of vat that exists beyond the horizon of our experience. We might think that we’re talking meaningfully, when we talk about the world that lies beyond the horizons of human experience, but, perhaps we’re under some sort of delusion. Perhaps our words don’t have the power to reach out that far. Thus, even if God is the author of reality, in some way comparable to Shakespeare’s authorship of Hamlet, there is a sense in which we couldn’t really talk meaningfully about it. So, a lot of this blog, has actually been nonsense, as it’s tried to talk about worlds above our own, so to speak. But, the hope is that, as with Wittgenstein’s Tractatus, the nonsense is, somehow, illuminating.
 Evans, G., The Varieties of Reference, Oxford: Oxford University Press, 1982, §§10.2-10.4; and Walton, K., ‘Pictures and Make-Believe,’ Philosophical Review, 1973, vol. 82, pp. 283-319, and his ‘Fearing Fictions,’ Journal of Philosophy, 1978, vol. 75, pp. 5-27.
 Cf. Mei Hashiloach in parshat Miketz.
 See section VI of R. Hefter’s as yet unpublished article on the Determinism of R. Mordechai Leiner – in that paper, the reading that I present of the Izbicer’s worldview is very well butrussed in the relevant texts.
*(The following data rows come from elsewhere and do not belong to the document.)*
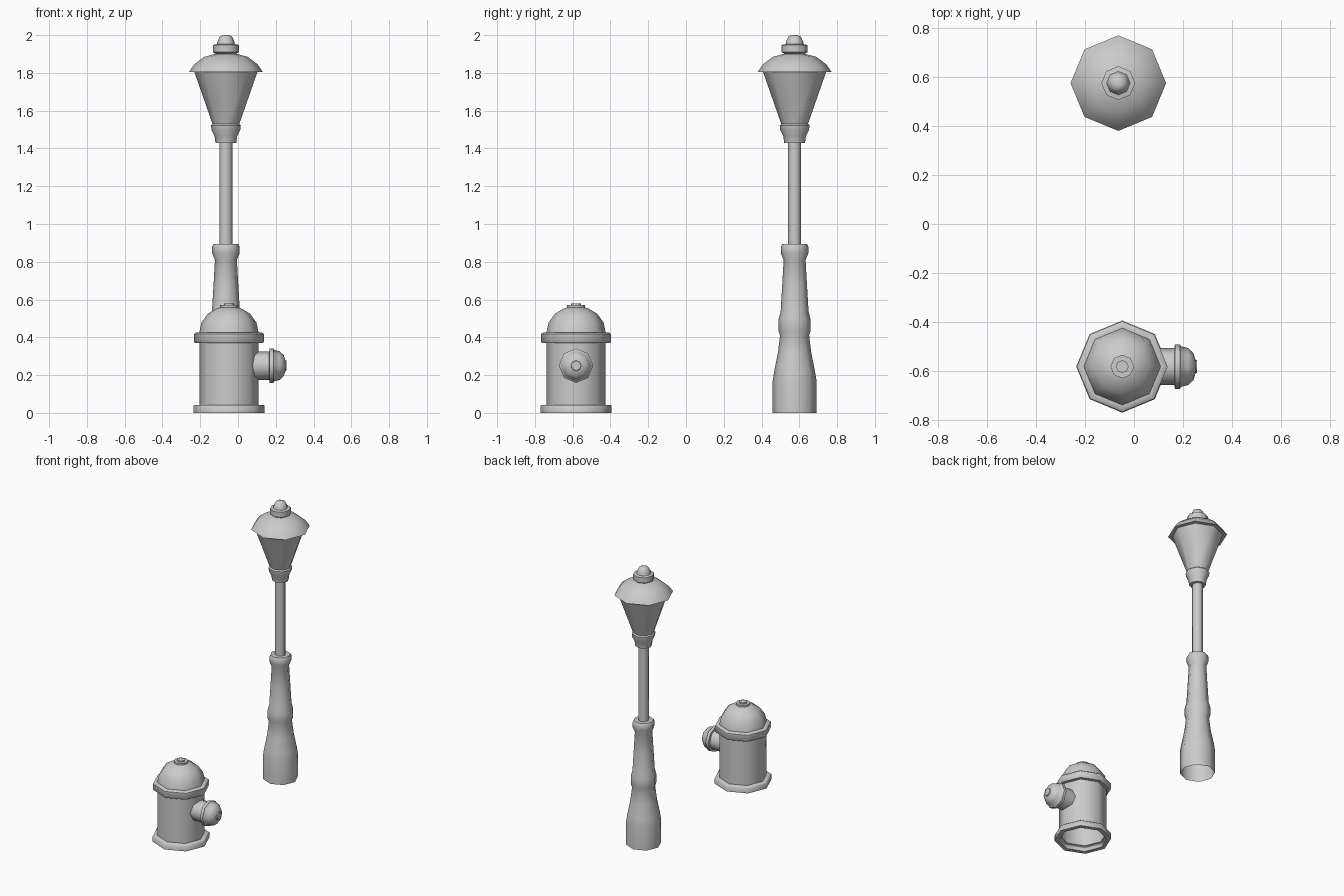
import bpy, bmesh, math
from mathutils import Matrix, Vector

SIDES = 8


def lathe(name, profile, origin, axis='Z'):
    """Eight-sided turned part from (radius, height) points, corners on the axes."""
    bm = bmesh.new()
    rings = []
    for r, h in profile:
        if r == 0:
            rings.append([bm.verts.new((0, 0, h))])
        else:
            rings.append([bm.verts.new((r * math.cos(i * math.tau / SIDES),
                                        r * math.sin(i * math.tau / SIDES), h))
                          for i in range(SIDES)])
    for a, b in zip(rings, rings[1:]):
        for i in range(SIDES):
            j = (i + 1) % SIDES
            if len(b) == 1:
                bm.faces.new((a[i], a[j], b[0]))
            else:
                bm.faces.new((a[i], a[j], b[j], b[i]))
    if axis == 'X':
        bm.transform(Matrix.Rotation(math.pi / 2, 4, 'Y'))
    mesh = bpy.data.meshes.new(name)
    bm.to_mesh(mesh)
    bm.free()
    obj = bpy.data.objects.new(name, mesh)
    obj.location = Vector(origin)
    bpy.context.collection.objects.link(obj)
    bpy.ops.object.select_all(action='DESELECT')
    obj.select_set(True)
    bpy.context.view_layer.objects.active = obj
    bpy.ops.object.shade_smooth_by_angle(angle=math.radians(48))
    return obj


LAMP = (-0.064, 0.575, 0)
HYDRANT = (-0.048, -0.582, 0)

# Street lamp: turned pedestal, open underneath
lathe("lamp_pedestal", [
    (0.116, 0), (0.116, 0.17), (0.108, 0.22), (0.088, 0.32), (0.077, 0.41),
    (0.085, 0.435), (0.085, 0.495), (0.074, 0.535), (0.066, 0.67), (0.058, 0.81),
    (0.073, 0.845), (0.073, 0.88), (0.066, 0.893), (0.035, 0.893)], LAMP)

# Slim pole
lathe("lamp_pole", [(0.035, 0.893), (0.035, 1.43)], LAMP)

# Lantern cup and flared glass
lathe("lantern", [
    (0.035, 1.43), (0.055, 1.43), (0.060, 1.465), (0.076, 1.497),
    (0.079, 1.522), (0.071, 1.53), (0.168, 1.808)], LAMP)

# Domed roof with finial
lathe("lantern_roof", [
    (0.166, 1.806), (0.195, 1.806), (0.168, 1.845), (0.115, 1.885), (0.055, 1.901),
    (0.069, 1.91), (0.069, 1.948), (0.048, 1.952), (0.043, 1.97),
    (0.032, 1.993), (0.015, 2.0), (0, 2.0)], LAMP)

# Hydrant barrel with foot and collar flanges, open underneath
lathe("hydrant_body", [
    (0.157, 0), (0.188, 0), (0.188, 0.038), (0.182, 0.043), (0.157, 0.043),
    (0.157, 0.37), (0.18, 0.37), (0.185, 0.376), (0.185, 0.418),
    (0.175, 0.425), (0.157, 0.425)], HYDRANT)

# Domed cap with nut
lathe("hydrant_cap", [
    (0.157, 0.425), (0.146, 0.478), (0.112, 0.525), (0.065, 0.553), (0.048, 0.558),
    (0.048, 0.57), (0.026, 0.57), (0.026, 0.579), (0, 0.579)], HYDRANT)

# Side outlet with capped end
lathe("hydrant_outlet", [
    (0.075, 0.125), (0.075, 0.213), (0.091, 0.215), (0.091, 0.235), (0.083, 0.24),
    (0.076, 0.268), (0.056, 0.29), (0.028, 0.299), (0.026, 0.306), (0, 0.306)],
    (HYDRANT[0], HYDRANT[1], 0.25), axis='X')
 See his comments on Leviticus 12:2, in volume 1 of the Mei Hashiloach.
 I owe this turn of phrase to R. Hefter.